Creating a barrier against corrosion is essential for extending the lifetime of steel structures. Edge breaking is therefore applied for improving the surfaces for coating coverage and ultimately corrosion protection. High surface tension of liquid coating pulls the film away on sharp edges resulting in an insufficient coating thickness.
Coating failure makes an edge more susceptible to corrosion. Protective paints and other coatings cannot adhere to sharp material edges. To ensure an even and complete coating on the surface of edges on beams, T-bars and flat-bars, those edges need to be at first rounded. There are two common ways fabricators use for edge breaking of beams and bars: chamfering and rolling. The latter can be achieved in three ways: grinding, milling and edge rounding by rolling performed by means of automated machinery.

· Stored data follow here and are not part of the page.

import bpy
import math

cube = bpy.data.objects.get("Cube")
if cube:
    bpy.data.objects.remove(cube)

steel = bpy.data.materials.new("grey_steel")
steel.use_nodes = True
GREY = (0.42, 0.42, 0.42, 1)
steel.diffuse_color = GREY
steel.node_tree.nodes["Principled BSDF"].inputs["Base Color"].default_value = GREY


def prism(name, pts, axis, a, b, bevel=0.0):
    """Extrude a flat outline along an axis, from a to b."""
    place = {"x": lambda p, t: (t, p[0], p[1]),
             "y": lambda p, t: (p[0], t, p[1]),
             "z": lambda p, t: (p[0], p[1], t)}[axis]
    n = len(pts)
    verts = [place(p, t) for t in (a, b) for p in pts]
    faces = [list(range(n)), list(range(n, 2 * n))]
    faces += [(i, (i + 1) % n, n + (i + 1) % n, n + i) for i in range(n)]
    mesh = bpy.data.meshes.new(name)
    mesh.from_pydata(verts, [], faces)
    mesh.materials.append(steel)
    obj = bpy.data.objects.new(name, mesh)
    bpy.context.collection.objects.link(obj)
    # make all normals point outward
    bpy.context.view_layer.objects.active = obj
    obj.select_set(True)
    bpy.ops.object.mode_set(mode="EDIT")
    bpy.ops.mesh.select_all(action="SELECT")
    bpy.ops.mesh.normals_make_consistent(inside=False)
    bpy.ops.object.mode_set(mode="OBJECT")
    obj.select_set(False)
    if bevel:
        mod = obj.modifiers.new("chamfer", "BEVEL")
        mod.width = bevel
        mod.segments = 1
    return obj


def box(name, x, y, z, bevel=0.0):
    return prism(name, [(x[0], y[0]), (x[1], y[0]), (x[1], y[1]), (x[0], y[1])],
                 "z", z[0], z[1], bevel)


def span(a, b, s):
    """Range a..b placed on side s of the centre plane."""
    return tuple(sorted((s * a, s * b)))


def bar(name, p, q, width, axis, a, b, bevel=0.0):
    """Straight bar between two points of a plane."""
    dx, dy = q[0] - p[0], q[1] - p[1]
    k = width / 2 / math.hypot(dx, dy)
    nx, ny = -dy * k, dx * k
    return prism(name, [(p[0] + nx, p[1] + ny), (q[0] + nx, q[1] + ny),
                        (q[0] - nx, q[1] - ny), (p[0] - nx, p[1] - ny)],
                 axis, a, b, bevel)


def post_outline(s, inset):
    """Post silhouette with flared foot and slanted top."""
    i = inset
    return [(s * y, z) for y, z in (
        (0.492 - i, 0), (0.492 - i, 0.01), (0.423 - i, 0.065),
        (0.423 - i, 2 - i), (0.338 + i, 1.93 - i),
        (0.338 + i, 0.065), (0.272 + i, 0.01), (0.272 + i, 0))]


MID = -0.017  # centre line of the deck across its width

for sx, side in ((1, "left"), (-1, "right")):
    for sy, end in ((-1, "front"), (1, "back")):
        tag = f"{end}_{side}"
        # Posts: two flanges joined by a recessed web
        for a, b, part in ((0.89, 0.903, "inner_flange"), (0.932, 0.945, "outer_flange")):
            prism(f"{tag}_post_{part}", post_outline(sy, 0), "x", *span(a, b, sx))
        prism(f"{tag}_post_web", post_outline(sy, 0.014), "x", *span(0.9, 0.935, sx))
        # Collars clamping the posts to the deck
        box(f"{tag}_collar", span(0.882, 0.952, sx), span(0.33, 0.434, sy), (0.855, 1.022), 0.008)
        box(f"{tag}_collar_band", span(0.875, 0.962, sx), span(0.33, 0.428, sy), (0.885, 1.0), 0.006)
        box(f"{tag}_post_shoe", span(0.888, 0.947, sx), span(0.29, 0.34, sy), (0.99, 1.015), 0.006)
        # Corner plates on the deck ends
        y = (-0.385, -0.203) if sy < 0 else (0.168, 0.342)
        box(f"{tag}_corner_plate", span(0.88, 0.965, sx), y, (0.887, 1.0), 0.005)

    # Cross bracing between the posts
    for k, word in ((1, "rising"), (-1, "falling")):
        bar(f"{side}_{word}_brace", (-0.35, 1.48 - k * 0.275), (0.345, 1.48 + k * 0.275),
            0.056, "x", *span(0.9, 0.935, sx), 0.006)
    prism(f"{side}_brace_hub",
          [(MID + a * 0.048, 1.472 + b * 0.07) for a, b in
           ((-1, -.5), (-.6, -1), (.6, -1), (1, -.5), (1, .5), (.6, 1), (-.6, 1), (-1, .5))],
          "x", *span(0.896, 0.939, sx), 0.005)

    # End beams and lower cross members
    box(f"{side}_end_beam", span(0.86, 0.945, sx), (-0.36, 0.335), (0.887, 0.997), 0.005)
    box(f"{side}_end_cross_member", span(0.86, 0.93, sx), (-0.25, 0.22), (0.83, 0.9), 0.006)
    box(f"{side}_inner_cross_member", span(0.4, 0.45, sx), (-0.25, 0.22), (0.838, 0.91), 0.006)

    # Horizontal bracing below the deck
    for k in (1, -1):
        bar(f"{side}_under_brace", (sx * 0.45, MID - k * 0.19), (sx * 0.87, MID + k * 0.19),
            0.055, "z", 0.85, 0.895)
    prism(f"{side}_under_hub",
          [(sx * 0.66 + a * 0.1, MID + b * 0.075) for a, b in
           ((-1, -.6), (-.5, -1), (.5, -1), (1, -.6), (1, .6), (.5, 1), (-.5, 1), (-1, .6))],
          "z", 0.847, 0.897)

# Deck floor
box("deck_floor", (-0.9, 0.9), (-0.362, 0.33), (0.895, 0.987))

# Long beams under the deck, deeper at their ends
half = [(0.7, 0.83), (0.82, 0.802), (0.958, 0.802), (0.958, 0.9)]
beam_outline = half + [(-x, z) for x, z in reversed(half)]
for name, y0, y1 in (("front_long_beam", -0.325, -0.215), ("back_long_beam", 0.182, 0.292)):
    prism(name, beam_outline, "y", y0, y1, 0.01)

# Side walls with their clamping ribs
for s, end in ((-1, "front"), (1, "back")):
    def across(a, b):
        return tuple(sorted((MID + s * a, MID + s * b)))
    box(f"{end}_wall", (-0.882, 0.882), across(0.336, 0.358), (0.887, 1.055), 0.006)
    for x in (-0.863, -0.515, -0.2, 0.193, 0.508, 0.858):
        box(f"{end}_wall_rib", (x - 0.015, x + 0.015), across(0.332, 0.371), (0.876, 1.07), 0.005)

The disadvantage of chamfering is the creation of new edges which still creates the same dispel effect of liquid coating by the high surface tension.
This makes edge rounding a preferred process compared to chamfering. The most common edge rounding techniques in practice are machining operations like grinding and milling. Both power tools and semiautomatic machinery are available to round edges by machining and are most typically found in practice.
We will have a closer look at the three alternative techniques of achieving the latter;
The milled sample on the picture shows the result of edge rounding by semi-automatic machinery. It is very hard to guide the mill along the edge and a mill is not willing to forgive any positioning deviation. This results in unwanted rut forming. As you can see the edges are rounded but a bit chamfered and not fully rounded. The picture also shows an indentation. This process does not guarantee a constant coating thickness.
The grinded sample on the picture shows the result of edge rounding by semi-automatic machinery. The edges are rounded but a bit chamfered and not fully rounded. This chamfered surface structure is the result of multiple grinding movements along the edge. Grinding can create a rounded edge based on multiple chamfers. This explains why the edge is not completely rounded. That is why grinding does not guarantee a constant coating thickness.
The third alternative is rolling. A hardened rolling mill with a round shape presses on the edge to deform the mild steel which creates a perfectly rounded edges on the material. The roll guides itself and is willing to forgive any positioning deviation. This fast, noiseless and dust free technique has only one disadvantage. The material hardness increases slightly at the edge where the force is applied. Research is needed to check if the increased hardness interferes with the material standards.
Edge breaking by rolling has long been thought of as a process which deforms the material and so can result in micro cracks and hardening and has thus been often avoided. It is believed that the process can affect the material properties, which would then not be able to meet the standards and codes. However, in case of edge breaking of the surface edges only, the deformed volume is very little and within the international standards.